Isaac Chotiner reads one rosy tale too many about how the British responded to the Blitz without resorting to torture, and points out that humanitarianism was hardly the rule of the day in the 1940s:
Let’s just take one example: The Bengal Famine of 1943. Scholars still dispute what exactly caused the famine–and whether there were in fact sufficient amounts of food, amounts which went unused–but there can be denying that the Churchill government’s response to this disaster was, in the historian Peter Clarke’s word, gruesome. Upon learning that people were dying at a rapid rate (the total death toll was around 3 million) Churchill simply asked, in an infamous letter, why Gandhi had not yet starved. Eventually the government responded adequately, but this was of little solace to the millions of dead Indians.

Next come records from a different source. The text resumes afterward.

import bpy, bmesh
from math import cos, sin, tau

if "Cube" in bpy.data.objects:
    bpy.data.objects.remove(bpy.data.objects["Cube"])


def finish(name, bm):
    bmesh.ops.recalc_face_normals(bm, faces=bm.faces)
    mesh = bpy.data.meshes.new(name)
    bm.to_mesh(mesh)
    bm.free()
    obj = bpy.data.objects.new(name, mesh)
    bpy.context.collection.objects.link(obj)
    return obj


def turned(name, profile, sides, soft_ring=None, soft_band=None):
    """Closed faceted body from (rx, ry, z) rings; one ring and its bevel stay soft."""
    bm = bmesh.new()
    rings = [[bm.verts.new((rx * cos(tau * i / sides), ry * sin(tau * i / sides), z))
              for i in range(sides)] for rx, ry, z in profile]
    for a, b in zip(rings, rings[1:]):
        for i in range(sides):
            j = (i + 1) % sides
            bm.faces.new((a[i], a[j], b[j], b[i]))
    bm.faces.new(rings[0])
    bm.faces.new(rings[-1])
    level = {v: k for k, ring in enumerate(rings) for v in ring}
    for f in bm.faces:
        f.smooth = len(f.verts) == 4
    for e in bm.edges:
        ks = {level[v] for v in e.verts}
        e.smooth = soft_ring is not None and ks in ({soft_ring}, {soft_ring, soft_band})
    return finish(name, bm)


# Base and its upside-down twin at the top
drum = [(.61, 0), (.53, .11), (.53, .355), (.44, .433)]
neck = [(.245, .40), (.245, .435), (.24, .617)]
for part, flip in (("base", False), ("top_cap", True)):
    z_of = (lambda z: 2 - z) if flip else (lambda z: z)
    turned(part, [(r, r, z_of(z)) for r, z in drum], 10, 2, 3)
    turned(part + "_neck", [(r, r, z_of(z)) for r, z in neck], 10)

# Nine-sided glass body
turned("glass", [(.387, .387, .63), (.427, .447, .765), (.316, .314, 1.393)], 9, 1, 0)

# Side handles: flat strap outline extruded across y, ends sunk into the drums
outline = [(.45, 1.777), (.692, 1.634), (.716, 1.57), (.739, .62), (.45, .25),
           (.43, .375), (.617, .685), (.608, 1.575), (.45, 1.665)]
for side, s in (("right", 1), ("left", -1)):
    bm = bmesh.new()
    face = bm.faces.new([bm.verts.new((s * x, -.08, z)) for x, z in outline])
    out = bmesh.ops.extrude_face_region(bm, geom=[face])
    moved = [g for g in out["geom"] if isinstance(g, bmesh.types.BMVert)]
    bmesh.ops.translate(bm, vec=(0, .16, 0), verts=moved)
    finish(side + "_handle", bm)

Part of the story here is just Churchill’s boundless hatred for Gandhi. But it should be said clearly that today’s sense of outrage about the depredations of the Bush administration is in part about the nature of the depredations, and in part about the fact that our ethical senses have become more refined. World War II was something like the nadir of humane conduct in world history. Back then you could be deliberately targeting enemy civilians for mass death and still be the good guy in the war. Heck, you could be Stalin and still be the good guy. It was a bad time. What’s so disturbing about Bush isn’t so much that his misdeeds have reached an unprecedented level of badness, it’s that much of his conduct seemed to reverse a trend toward better behavior developing over time.